“Reaching Home” is a predominantly groovy track that serves are a fairly accessible outing (even a band like Textures needs one or two). Lots of catchy clean vocals and memorable, almost joyous melodies that really make the listener feel uplifted, contrary to the rest of the album. “Sanguine Draws the Oath” is a marvel to behold, with seemingly endless time signature changes rapidly slapping the listeners expectations to the ground, with some deliciously technical percussion punctuating an equally impressive lead guitar that blends harmoniously with the schizophrenic song structure. “Consonant Hemispheres” really draws on the post metal influences, sounding remarkably like a God Is An Astronaut song with the addition of soft, crooning vocals and a bit more enthusiastic drum work. The wholly instrumental “Burning the Midnight Oil” follows, and serves as a fantastic breather from the relentless aggression of the songs that came before.

As if to make up for the momentary reprise, we are treated with “Singularity,” an absolute behemoth of a track with some vicious, skull smashing heaviness that also happens to be the longest song on the album. It is a monster, and probably my favorite song on display. “Minor Earth, Major Skies” is another heavy one, with blistering, frenetic leads complimented by the ever shifting rhythmic chaos. The way the soothing lead melodies play off of the ferocious vocals is particularly awe inspiring on this song, and the inclusion of some spoken words towards the latter half really help to build momentum. “Stoic Resignation” begins all guns blazing with utterly blistering time changes and relentless snare drum blasting, soon shifting into an extended buildup that leads to a beautiful passage where the clean vocals shine, with enchanting melodies that really tug at the emotional triggers in a way no other song on the release does.

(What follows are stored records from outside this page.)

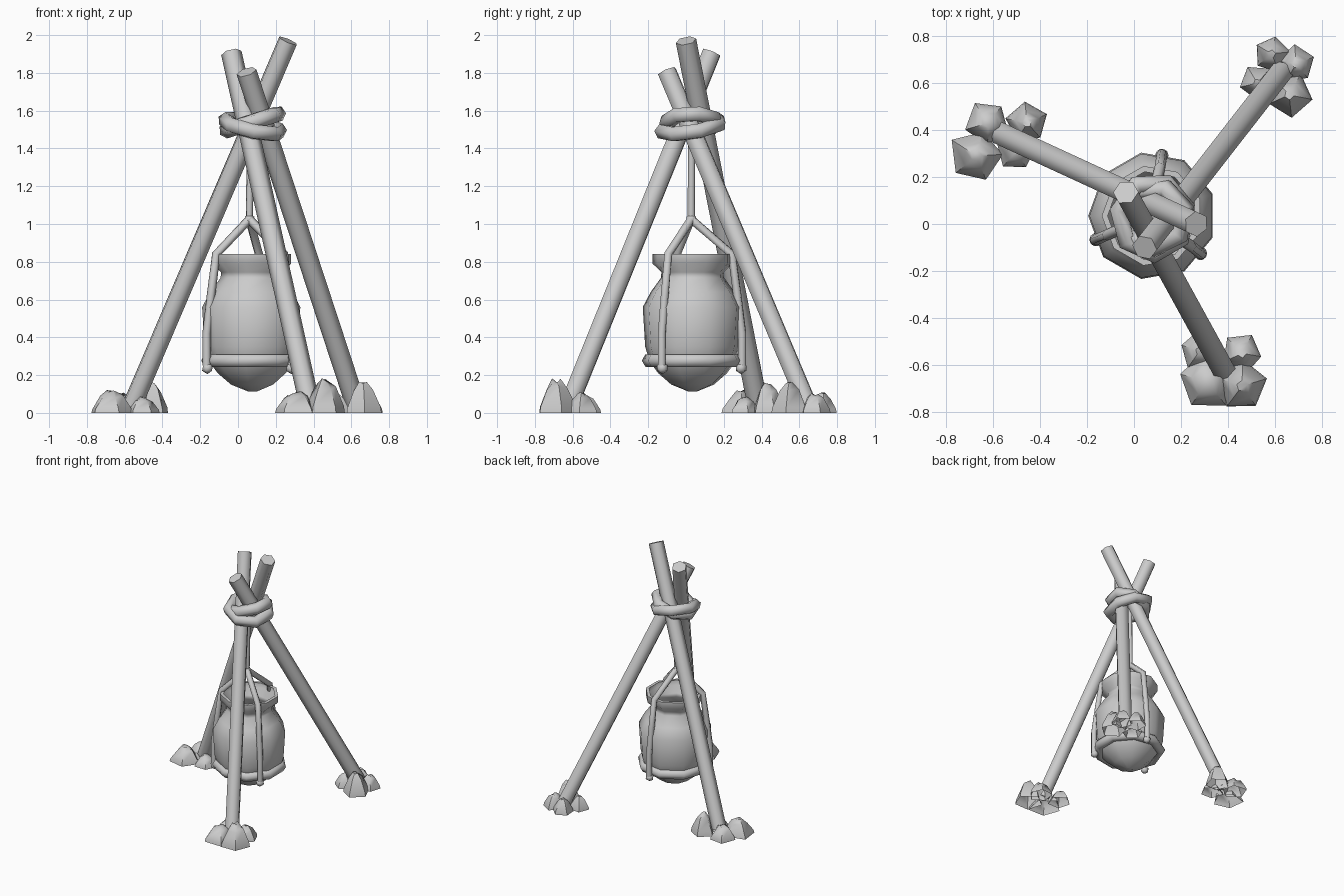
import bpy, bmesh, math, random
from mathutils import Vector

if "Cube" in bpy.data.objects:
    bpy.data.objects.remove(bpy.data.objects["Cube"])

random.seed(4)
GREY = bpy.data.materials.new("plain grey")
GREY.diffuse_color = (0.6, 0.6, 0.6, 1)
GREY.use_nodes = True
GREY.node_tree.nodes["Principled BSDF"].inputs["Base Color"].default_value = GREY.diffuse_color
CX, CY = 0.078, 0.035          # hanging axis of the pot


def finish(obj, angle):
    obj.data.materials.clear()
    obj.data.materials.append(GREY)
    bpy.ops.object.select_all(action='DESELECT')
    obj.select_set(True)
    bpy.context.view_layer.objects.active = obj
    bpy.ops.object.shade_smooth_by_angle(angle=math.radians(angle))


def pole(name, a, b, r):
    a, b = Vector(a), Vector(b)
    d = b - a
    bpy.ops.mesh.primitive_cylinder_add(vertices=6, radius=r, depth=d.length, location=(a + b) / 2)
    obj = bpy.context.object
    obj.name = name
    obj.rotation_euler = d.to_track_quat('Z', 'Y').to_euler()
    finish(obj, 65)


def rope(name, pts, r, closed=False):
    cu = bpy.data.curves.new(name, 'CURVE')
    cu.dimensions = '3D'
    cu.bevel_depth = r
    cu.bevel_resolution = 1
    cu.use_fill_caps = not closed
    sp = cu.splines.new('POLY')
    sp.points.add(len(pts) - 1)
    for p, co in zip(sp.points, pts):
        p.co = (*co, 1)
    sp.use_cyclic_u = closed
    obj = bpy.data.objects.new(name, cu)
    bpy.context.collection.objects.link(obj)
    bpy.ops.object.select_all(action='DESELECT')
    obj.select_set(True)
    bpy.context.view_layer.objects.active = obj
    bpy.ops.object.convert(target='MESH')
    finish(bpy.context.object, 65)


def lathe(name, profile, n, centre, jitter, angle, turn, cap_bottom, cap_top):
    # stacked rings of (radius, height)
    bm = bmesh.new()
    wob = [1 + random.uniform(-jitter, jitter) for _ in range(n)]
    rings = []
    for k, (r, z) in enumerate(profile):
        rings.append([bm.verts.new((centre[0] + r * wob[i] * math.cos(turn + math.tau * i / n),
                                    centre[1] + r * wob[i] * math.sin(turn + math.tau * i / n),
                                    z * (1 + random.uniform(-jitter, jitter)))) for i in range(n)])
    for lo, hi in zip(rings, rings[1:]):
        for i in range(n):
            j = (i + 1) % n
            bm.faces.new((lo[i], lo[j], hi[j], hi[i]))
    if cap_bottom:
        bm.faces.new(rings[0][::-1])
    if cap_top:
        bm.faces.new(rings[-1])
    mesh = bpy.data.meshes.new(name)
    bm.to_mesh(mesh)
    bm.free()
    obj = bpy.data.objects.new(name, mesh)
    bpy.context.collection.objects.link(obj)
    finish(obj, angle)


# Three leaning poles
pole("pole_left", (-0.56, 0.38, 0.04), (0.265, 0.0, 1.97), 0.055)
pole("pole_front", (0.38, -0.62, 0.04), (-0.035, 0.135, 1.905), 0.055)
pole("pole_right", (0.625, 0.645, 0.04), (0.045, -0.1, 1.805), 0.055)

# Two crossing lashings around the poles
for name, z, tilt, lean, rx, ry in (("lashing_low", 1.515, -0.03, 0.025, 0.145, 0.155),
                                    ("lashing_high", 1.54, 0.045, 0.0, 0.14, 0.13)):
    rope(name, [(CX + rx * math.cos(a), 0.03 + ry * math.sin(a),
                 z + tilt * math.cos(a) + lean * math.sin(a))
                for a in (math.tau * (i + 0.3) / 7 for i in range(7))], 0.043, True)

# Open pot with a narrow neck
lathe("pot", [(0.02, 0.112), (0.115, 0.15), (0.185, 0.21), (0.23, 0.27), (0.255, 0.35), (0.268, 0.56),
              (0.225, 0.64), (0.17, 0.715), (0.168, 0.745), (0.215, 0.79), (0.215, 0.84),
              (0.19, 0.84)], 9, (CX, CY), 0.0, 60, 0.35, True, False)

# Hanging rope, knot, three slings and hoop under the pot
KNOT = (0.06, 0.028, 1.025)
rope("hanging_rope", [(0.068, 0.03, 1.53), KNOT], 0.02)
knobs = [("knot", KNOT, 0.03)]
for i, deg in enumerate((203, 81, 322)):
    c, s = math.cos(math.radians(deg)), math.sin(math.radians(deg))
    path = [(CX + r * c, CY + r * s, z)
            for r, z in ((0.21, 0.84), (0.24, 0.62), (0.265, 0.42), (0.265, 0.25))]
    rope(f"sling_{i}", [KNOT] + path, 0.023)
    knobs.append((f"sling_knot_{i}", (CX + 0.26 * c, CY + 0.26 * s, 0.237), 0.032))
for name, loc, r in knobs:
    bpy.ops.mesh.primitive_ico_sphere_add(subdivisions=1, radius=r, location=loc)
    bpy.context.object.name = name
    finish(bpy.context.object, 60)
rope("hoop", [(CX + 0.235 * math.cos(a), CY + 0.235 * math.sin(a), 0.277)
              for a in (0.35 + math.tau * i / 9 for i in range(9))], 0.038, True)

# Stones round each foot, open underneath: x, y, radius, height
stones = [(-0.67, 0.29, 0.115, 0.11), (-0.62, 0.43, 0.095, 0.1), (-0.455, 0.43, 0.09, 0.15), (-0.5, 0.31, 0.085, 0.08),
          (0.31, -0.67, 0.125, 0.11), (0.46, -0.69, 0.105, 0.17), (0.46, -0.55, 0.09, 0.1), (0.28, -0.54, 0.085, 0.09),
          (0.585, 0.725, 0.08, 0.1), (0.69, 0.68, 0.085, 0.1), (0.66, 0.55, 0.095, 0.15), (0.525, 0.6, 0.075, 0.09)]
for i, (x, y, r, h) in enumerate(stones):
    lathe(f"stone_{i}", [(r, 0.0), (r * 0.95, h * 0.2), (r * 0.55, h * 0.78), (r * 0.22, h)],
          5, (x, y), 0.1, 50, random.random() * 6.28, False, True)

“Foreclosure” is another slow, instrumental prelude to the final track. It serves really as the first two minutes of “Sketches of a Motionless Statue,” both of which blend together to create an expectedly effective conclusion, with the band’s now standard mind boggling musical twists and turns reaching a shattering climax. The harsh vocals give way at last to the cleans, and the song ends abruptly with soaring melodies and powerful percussion. Production wise, this is a gorgeous sounding progressive metal album. It’s always tough to balance the usual pristine production needed to get the most out of a highly technical release, with the extreme metal tendencies that some of these genre-fusing groups go for. Textures have succeed on all fronts, and each instrument is clear and precise without sacrificing heaviness. Simply put, Duality is an astounding album, one that every metal head needs to invest their money, and most importantly, time into. It is an exhausting, epic, memorable journey, one you will not regret taking.